At that moment, a tall, powerful woman appeared on the balcony. She was dressed in skintight black jeans, a black strappy top embroidered with ‘Brrr’ in diamante. Her dyed blond hair was piled high, her nails painted blood red, her feet adorned with high-heeled golden slippers. (page 111 in the ARC; finished version may be different)
My only complaint about the book was the pacing in the middle of the story — right around where Mr. Collins turns his attentions from Lizzy to her friend Charlotte (“Lotte”) Lucas — is a bit rushed. Also, there’s no good explanation for why Mrs. Bennet needs to marry off her daughters. The Bennet property is still entailed, but if they’re considering colleges for their daughters, the girls obviously could support themselves.

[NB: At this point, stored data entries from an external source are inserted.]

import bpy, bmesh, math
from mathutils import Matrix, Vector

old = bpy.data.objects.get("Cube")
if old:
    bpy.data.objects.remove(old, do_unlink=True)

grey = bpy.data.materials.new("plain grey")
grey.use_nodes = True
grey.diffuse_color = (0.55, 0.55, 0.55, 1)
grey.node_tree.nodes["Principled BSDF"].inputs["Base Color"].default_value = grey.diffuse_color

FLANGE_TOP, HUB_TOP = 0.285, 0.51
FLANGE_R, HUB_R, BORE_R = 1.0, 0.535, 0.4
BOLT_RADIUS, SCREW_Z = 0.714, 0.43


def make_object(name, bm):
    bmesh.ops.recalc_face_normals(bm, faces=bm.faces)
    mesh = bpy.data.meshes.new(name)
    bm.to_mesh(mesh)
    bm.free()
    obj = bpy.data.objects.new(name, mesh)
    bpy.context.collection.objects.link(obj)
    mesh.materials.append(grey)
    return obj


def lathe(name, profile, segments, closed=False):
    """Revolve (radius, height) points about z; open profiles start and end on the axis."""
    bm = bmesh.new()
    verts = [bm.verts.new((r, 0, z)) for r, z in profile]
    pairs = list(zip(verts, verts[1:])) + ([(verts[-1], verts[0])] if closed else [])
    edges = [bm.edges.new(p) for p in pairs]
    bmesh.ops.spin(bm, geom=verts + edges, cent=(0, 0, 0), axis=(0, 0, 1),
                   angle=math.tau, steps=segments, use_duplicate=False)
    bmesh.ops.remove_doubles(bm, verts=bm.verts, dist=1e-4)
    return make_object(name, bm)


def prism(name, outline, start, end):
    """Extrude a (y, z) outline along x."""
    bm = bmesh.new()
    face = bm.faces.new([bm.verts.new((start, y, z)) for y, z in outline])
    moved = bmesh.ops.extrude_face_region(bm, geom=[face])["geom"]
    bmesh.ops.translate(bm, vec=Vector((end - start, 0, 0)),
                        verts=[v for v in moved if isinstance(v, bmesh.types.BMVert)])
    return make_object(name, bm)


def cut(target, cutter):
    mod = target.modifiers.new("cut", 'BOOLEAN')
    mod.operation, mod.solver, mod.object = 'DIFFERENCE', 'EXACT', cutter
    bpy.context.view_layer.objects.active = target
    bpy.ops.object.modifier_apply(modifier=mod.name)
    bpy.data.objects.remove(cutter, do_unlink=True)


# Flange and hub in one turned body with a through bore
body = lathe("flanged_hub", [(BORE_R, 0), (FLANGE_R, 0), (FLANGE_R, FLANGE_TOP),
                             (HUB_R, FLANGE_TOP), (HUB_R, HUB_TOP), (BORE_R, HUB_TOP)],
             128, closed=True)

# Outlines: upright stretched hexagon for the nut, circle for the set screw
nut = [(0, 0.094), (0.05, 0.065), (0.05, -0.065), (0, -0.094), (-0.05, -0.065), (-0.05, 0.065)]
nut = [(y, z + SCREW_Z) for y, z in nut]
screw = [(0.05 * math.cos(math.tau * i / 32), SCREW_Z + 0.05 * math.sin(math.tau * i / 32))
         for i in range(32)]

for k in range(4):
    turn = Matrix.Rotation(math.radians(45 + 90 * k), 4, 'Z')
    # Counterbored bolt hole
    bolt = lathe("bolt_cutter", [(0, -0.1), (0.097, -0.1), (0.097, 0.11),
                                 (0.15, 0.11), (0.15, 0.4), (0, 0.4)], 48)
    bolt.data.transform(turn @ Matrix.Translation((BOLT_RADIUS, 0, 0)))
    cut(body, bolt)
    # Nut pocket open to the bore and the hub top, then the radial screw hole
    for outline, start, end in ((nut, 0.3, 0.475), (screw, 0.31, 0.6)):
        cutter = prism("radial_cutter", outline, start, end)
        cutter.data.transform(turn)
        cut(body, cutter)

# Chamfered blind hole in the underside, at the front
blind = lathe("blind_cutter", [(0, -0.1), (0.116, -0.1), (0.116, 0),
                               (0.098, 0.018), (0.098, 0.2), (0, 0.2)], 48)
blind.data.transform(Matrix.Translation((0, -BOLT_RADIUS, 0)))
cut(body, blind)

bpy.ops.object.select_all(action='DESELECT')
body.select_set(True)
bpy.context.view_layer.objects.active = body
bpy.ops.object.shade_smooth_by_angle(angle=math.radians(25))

Mr. Darcy Goes Overboard is all about the laughs and the ridiculousness. You can’t and shouldn’t stop to contemplate any of the events in the story; just go with the flow and enjoy it for what it is. One could say Roberts goes overboard with all the silliness, but I must admit I rather enjoyed it. At just over 200 pages, it’s a book that can be devoured in just a few hours. It’s the perfect beach read or a bit of fluffy fun at the end of a stressful day.
Disclosure: I received Mr. Darcy Goes Overboard from Sourcebooks for review.
© 2011 Anna Horner of Diary of an Eccentric. All Rights Reserved. Please do not reproduce or republish content without permission.